▸ HOW TO COMPLETE THIS TASK:
In the records below, find the line containing "REAR, PIVOT = (-0.915, 0.116), (0.37, 0.217)" and the line containing "start, slope, sides=16)"; please repeat exactly the lines from one to the other, both included, and nothing more.

▸ MATERIAL PROVIDED:

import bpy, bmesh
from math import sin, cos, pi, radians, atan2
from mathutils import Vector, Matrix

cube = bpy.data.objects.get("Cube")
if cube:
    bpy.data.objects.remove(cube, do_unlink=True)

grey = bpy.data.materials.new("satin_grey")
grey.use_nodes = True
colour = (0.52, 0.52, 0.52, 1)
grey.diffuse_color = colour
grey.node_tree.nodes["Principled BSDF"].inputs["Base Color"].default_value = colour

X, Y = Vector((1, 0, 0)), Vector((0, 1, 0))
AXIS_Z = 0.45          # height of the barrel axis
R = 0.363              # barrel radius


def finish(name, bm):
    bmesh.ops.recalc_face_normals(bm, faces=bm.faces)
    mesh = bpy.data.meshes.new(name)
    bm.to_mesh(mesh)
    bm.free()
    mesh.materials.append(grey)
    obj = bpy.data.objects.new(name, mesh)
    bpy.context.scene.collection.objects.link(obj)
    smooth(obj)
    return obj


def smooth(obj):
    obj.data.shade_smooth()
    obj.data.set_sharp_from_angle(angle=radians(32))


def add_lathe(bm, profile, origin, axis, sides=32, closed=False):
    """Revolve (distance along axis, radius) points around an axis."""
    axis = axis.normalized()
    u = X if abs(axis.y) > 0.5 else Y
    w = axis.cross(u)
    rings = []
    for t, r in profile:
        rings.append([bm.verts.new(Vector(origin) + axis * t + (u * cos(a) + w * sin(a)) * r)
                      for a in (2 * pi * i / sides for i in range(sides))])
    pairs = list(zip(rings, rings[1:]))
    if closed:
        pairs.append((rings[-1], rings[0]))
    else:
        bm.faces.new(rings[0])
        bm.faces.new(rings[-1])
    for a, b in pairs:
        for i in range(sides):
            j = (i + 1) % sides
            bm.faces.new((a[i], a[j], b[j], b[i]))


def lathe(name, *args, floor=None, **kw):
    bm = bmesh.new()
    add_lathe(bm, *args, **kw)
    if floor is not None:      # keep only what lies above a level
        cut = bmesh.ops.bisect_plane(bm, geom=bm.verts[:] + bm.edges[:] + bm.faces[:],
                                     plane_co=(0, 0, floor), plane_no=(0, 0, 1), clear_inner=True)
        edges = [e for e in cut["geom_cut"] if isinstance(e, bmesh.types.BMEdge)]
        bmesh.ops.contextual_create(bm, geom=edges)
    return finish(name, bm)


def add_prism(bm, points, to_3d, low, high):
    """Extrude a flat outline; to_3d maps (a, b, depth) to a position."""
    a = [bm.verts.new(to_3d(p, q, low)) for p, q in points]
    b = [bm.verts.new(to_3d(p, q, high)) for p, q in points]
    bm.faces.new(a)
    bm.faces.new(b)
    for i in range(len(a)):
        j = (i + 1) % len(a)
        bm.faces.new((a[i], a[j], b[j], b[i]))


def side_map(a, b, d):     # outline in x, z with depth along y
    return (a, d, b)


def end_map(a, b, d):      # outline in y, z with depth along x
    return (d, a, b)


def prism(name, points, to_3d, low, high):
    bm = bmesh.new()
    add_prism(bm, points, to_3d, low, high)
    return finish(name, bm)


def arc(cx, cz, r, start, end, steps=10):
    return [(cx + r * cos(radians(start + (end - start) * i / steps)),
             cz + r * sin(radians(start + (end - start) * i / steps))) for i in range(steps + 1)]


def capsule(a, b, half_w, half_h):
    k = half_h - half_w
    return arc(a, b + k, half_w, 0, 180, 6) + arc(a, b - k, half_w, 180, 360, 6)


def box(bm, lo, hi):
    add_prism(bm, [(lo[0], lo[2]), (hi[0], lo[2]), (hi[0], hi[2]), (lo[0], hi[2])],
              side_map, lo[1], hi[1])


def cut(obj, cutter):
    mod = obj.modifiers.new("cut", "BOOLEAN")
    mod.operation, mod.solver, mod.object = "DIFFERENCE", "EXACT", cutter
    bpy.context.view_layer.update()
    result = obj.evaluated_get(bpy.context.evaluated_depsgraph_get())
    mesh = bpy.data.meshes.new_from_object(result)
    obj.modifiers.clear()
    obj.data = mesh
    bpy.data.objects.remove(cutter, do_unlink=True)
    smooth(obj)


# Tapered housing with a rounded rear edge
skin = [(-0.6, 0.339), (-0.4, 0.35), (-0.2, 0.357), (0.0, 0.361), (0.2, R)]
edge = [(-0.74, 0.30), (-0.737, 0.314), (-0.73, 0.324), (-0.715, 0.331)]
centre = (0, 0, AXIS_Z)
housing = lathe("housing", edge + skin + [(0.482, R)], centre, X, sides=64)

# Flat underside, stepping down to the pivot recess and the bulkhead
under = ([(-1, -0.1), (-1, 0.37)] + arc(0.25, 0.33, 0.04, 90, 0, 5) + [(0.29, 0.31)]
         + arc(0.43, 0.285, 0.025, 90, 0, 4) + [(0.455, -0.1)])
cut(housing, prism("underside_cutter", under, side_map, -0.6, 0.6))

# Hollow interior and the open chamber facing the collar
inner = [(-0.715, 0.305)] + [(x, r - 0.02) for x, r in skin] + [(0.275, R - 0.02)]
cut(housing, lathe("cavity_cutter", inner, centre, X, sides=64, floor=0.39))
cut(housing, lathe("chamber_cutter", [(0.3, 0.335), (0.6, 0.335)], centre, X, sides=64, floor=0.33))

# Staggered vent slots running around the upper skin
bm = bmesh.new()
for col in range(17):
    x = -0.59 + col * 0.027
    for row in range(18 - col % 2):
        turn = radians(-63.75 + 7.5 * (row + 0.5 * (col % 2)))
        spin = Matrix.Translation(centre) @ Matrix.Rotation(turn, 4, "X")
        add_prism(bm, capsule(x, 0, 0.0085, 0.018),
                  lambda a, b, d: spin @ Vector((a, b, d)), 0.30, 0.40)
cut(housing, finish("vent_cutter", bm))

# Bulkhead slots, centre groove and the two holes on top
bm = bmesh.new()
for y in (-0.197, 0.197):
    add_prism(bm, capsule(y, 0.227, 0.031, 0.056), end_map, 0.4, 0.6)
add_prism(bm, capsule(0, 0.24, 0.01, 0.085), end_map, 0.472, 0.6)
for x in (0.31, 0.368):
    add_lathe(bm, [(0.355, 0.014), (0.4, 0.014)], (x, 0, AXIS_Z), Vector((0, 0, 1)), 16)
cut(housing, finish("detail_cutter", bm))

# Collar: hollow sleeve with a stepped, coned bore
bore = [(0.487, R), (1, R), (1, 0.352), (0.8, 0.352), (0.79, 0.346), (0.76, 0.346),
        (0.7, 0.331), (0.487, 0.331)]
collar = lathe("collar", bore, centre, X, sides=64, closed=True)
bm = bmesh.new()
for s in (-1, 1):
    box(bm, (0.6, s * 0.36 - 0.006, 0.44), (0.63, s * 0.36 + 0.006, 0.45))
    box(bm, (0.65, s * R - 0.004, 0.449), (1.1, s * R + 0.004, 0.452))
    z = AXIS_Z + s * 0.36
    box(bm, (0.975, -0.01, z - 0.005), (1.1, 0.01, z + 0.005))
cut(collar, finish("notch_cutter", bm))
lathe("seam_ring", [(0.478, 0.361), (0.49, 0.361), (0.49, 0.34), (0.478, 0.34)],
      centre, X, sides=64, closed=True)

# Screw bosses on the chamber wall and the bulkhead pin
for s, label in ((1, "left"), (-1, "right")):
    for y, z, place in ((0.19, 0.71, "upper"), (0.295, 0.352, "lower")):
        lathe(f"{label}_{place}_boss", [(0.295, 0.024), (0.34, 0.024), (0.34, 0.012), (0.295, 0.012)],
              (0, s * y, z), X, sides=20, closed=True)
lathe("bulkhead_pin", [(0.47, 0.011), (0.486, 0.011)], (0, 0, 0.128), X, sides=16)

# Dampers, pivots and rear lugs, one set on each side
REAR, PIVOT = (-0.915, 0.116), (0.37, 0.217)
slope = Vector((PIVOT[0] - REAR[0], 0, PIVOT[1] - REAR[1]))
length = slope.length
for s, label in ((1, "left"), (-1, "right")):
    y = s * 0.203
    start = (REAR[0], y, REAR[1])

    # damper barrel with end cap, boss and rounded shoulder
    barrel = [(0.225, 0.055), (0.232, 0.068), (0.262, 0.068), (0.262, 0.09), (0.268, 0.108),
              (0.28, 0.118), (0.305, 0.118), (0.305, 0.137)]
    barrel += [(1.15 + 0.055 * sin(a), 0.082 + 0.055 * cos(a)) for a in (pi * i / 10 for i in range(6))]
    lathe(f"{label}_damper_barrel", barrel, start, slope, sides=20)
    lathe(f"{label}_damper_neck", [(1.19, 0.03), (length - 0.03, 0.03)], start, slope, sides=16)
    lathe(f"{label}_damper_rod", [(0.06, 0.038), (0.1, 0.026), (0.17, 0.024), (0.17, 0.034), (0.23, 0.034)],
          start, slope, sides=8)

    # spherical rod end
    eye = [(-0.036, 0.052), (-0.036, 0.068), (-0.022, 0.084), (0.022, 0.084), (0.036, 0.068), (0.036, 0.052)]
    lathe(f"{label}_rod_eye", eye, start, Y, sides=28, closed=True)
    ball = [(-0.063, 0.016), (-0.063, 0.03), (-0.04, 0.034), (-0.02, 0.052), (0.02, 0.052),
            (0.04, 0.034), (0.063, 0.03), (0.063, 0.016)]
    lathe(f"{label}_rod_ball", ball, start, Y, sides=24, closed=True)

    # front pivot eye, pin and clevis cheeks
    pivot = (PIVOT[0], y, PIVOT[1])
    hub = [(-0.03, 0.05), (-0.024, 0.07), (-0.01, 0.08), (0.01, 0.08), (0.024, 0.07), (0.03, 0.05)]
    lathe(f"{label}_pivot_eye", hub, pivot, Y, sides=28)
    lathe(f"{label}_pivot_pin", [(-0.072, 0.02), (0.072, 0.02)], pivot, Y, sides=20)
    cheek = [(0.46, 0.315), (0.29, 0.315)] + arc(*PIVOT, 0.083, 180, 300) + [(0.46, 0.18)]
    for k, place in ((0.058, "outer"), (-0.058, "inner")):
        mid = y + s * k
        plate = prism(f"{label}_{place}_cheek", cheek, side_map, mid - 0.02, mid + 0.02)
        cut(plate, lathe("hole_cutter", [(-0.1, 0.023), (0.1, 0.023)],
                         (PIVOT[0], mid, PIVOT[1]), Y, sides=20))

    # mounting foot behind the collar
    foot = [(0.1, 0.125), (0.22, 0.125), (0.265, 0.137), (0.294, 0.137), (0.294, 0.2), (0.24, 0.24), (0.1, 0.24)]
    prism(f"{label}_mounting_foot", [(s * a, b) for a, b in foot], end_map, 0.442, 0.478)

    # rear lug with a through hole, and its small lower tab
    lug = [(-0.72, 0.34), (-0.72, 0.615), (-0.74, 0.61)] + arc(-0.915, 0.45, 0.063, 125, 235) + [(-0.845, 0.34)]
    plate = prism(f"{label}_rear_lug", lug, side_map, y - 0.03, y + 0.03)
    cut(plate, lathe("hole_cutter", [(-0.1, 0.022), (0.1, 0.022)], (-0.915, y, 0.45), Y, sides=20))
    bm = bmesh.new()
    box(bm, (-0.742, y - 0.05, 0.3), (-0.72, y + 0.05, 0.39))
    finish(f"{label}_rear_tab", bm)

▸ ANSWER AREA:
REAR, PIVOT = (-0.915, 0.116), (0.37, 0.217)
slope = Vector((PIVOT[0] - REAR[0], 0, PIVOT[1] - REAR[1]))
length = slope.length
for s, label in ((1, "left"), (-1, "right")):
    y = s * 0.203
    start = (REAR[0], y, REAR[1])

    # damper barrel with end cap, boss and rounded shoulder
    barrel = [(0.225, 0.055), (0.232, 0.068), (0.262, 0.068), (0.262, 0.09), (0.268, 0.108),
              (0.28, 0.118), (0.305, 0.118), (0.305, 0.137)]
    barrel += [(1.15 + 0.055 * sin(a), 0.082 + 0.055 * cos(a)) for a in (pi * i / 10 for i in range(6))]
    lathe(f"{label}_damper_barrel", barrel, start, slope, sides=20)
    lathe(f"{label}_damper_neck", [(1.19, 0.03), (length - 0.03, 0.03)], start, slope, sides=16)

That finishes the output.